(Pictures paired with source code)
»»
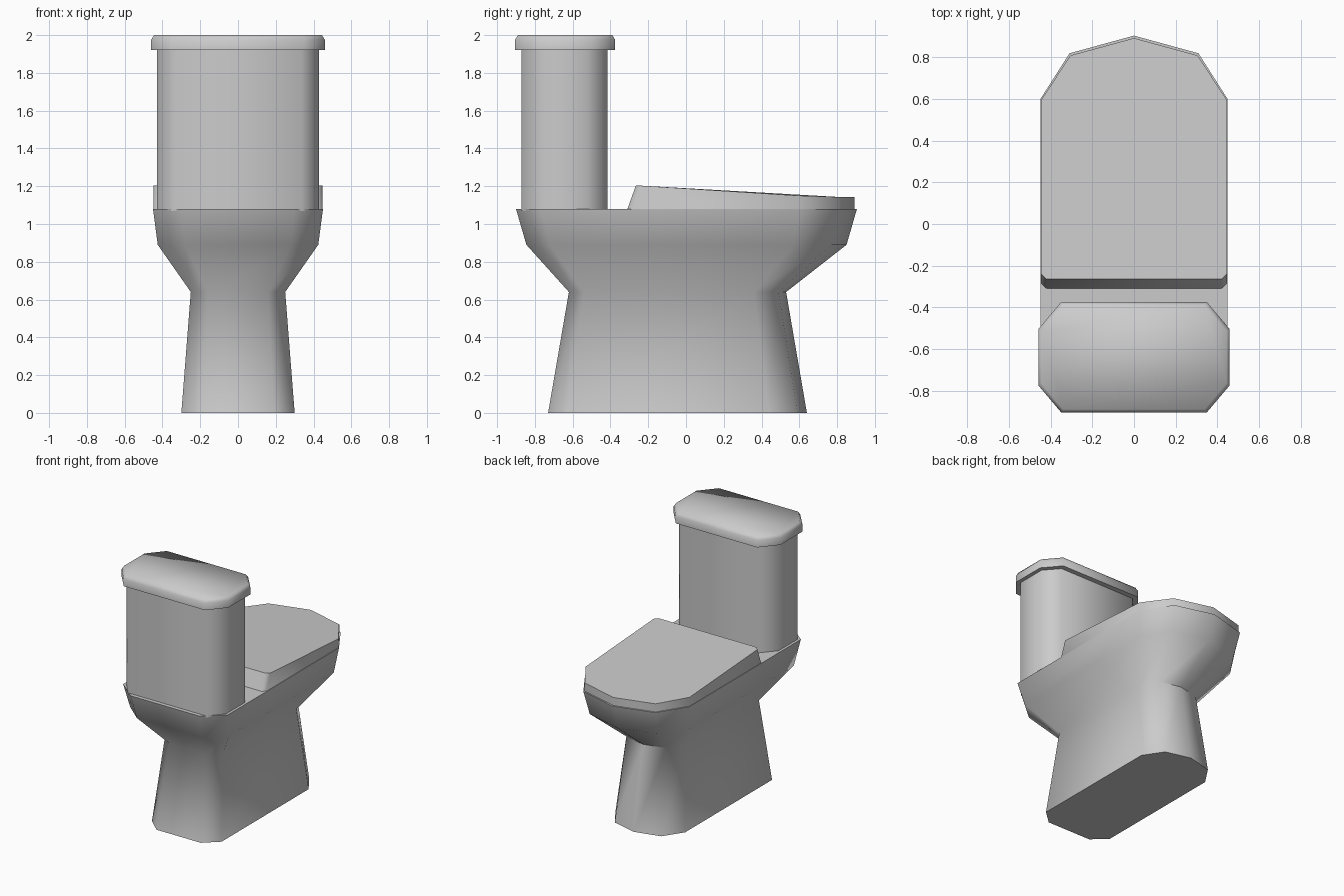
import bpy, bmesh, math

if "Cube" in bpy.data.objects:
    bpy.data.objects.remove(bpy.data.objects["Cube"])


def mirror(half):
    """Close a right-hand outline (back to front) by mirroring it in x."""
    left = [(-p[0],) + tuple(p[1:]) for p in reversed(half) if abs(p[0]) > 1e-6]
    return list(half) + left


def loft(name, rings):
    """Skin a stack of equal-length 3D rings and cap both ends."""
    bm = bmesh.new()
    loops = [[bm.verts.new(p) for p in ring] for ring in rings]
    n = len(loops[0])
    for low, high in zip(loops, loops[1:]):
        for i in range(n):
            j = (i + 1) % n
            bm.faces.new((low[i], low[j], high[j], high[i]))
    bm.faces.new(loops[0][::-1])
    bm.faces.new(loops[-1])
    bmesh.ops.recalc_face_normals(bm, faces=bm.faces)
    mesh = bpy.data.meshes.new(name)
    bm.to_mesh(mesh)
    bm.free()
    ob = bpy.data.objects.new(name, mesh)
    bpy.context.collection.objects.link(ob)
    bpy.ops.object.select_all(action='DESELECT')
    bpy.context.view_layer.objects.active = ob
    ob.select_set(True)
    bpy.ops.object.shade_smooth_by_angle(angle=math.radians(60))
    return ob


def bowl_ring(z, back_x, side_x, back, back_side, front_side, diag_x, diag_y, tip):
    return mirror([(back_x, back, z), (side_x, back_side, z), (side_x, front_side, z),
                   (diag_x, diag_y, z), (0, tip, z)])


def octagon(z, x, y0, y1, cx, cy):
    return mirror([(x - cx, y0, z), (x, y0 + cy, z), (x, y1 - cy, z), (x - cx, y1, z)])


# Pedestal and bowl
loft("bowl", [
    bowl_ring(0.00, 0.19, 0.30, -0.73, -0.63, 0.44, 0.20, 0.59, 0.64),
    bowl_ring(0.64, 0.16, 0.25, -0.62, -0.54, 0.36, 0.17, 0.49, 0.53),
    bowl_ring(0.89, 0.28, 0.425, -0.845, -0.72, 0.57, 0.29, 0.77, 0.85),
    bowl_ring(1.08, 0.295, 0.45, -0.90, -0.77, 0.60, 0.31, 0.82, 0.905),
])

# Sloping seat cover with chamfered rear corners
loft("seat_cover", [
    mirror([(0.42, -0.31, 1.08), (0.447, -0.285, 1.08), (0.447, 0.595, 1.08),
            (0.305, 0.81, 1.08), (0, 0.893, 1.08)]),
    mirror([(0.42, -0.265, 1.205), (0.447, -0.24, 1.203), (0.447, 0.595, 1.15),
            (0.305, 0.81, 1.143), (0, 0.893, 1.143)]),
])

# Cistern
loft("cistern", [octagon(z, 0.43, -0.87, -0.415, 0.095, 0.11) for z in (1.068, 1.93)])

# Cistern lid with bevelled top edge
loft("cistern_lid", [
    octagon(1.92, 0.46, -0.905, -0.375, 0.11, 0.13),
    octagon(1.975, 0.46, -0.905, -0.375, 0.11, 0.13),
    octagon(2.00, 0.445, -0.89, -0.39, 0.105, 0.125),
])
««
### Description of the task
Of the lines above, show those in which "return" appears.

### Your response
    return list(half) + left
    return ob
    return mirror([(back_x, back, z), (side_x, back_side, z), (side_x, front_side, z),
    return mirror([(x - cx, y0, z), (x, y0 + cy, z), (x, y1 - cy, z), (x - cx, y1, z)])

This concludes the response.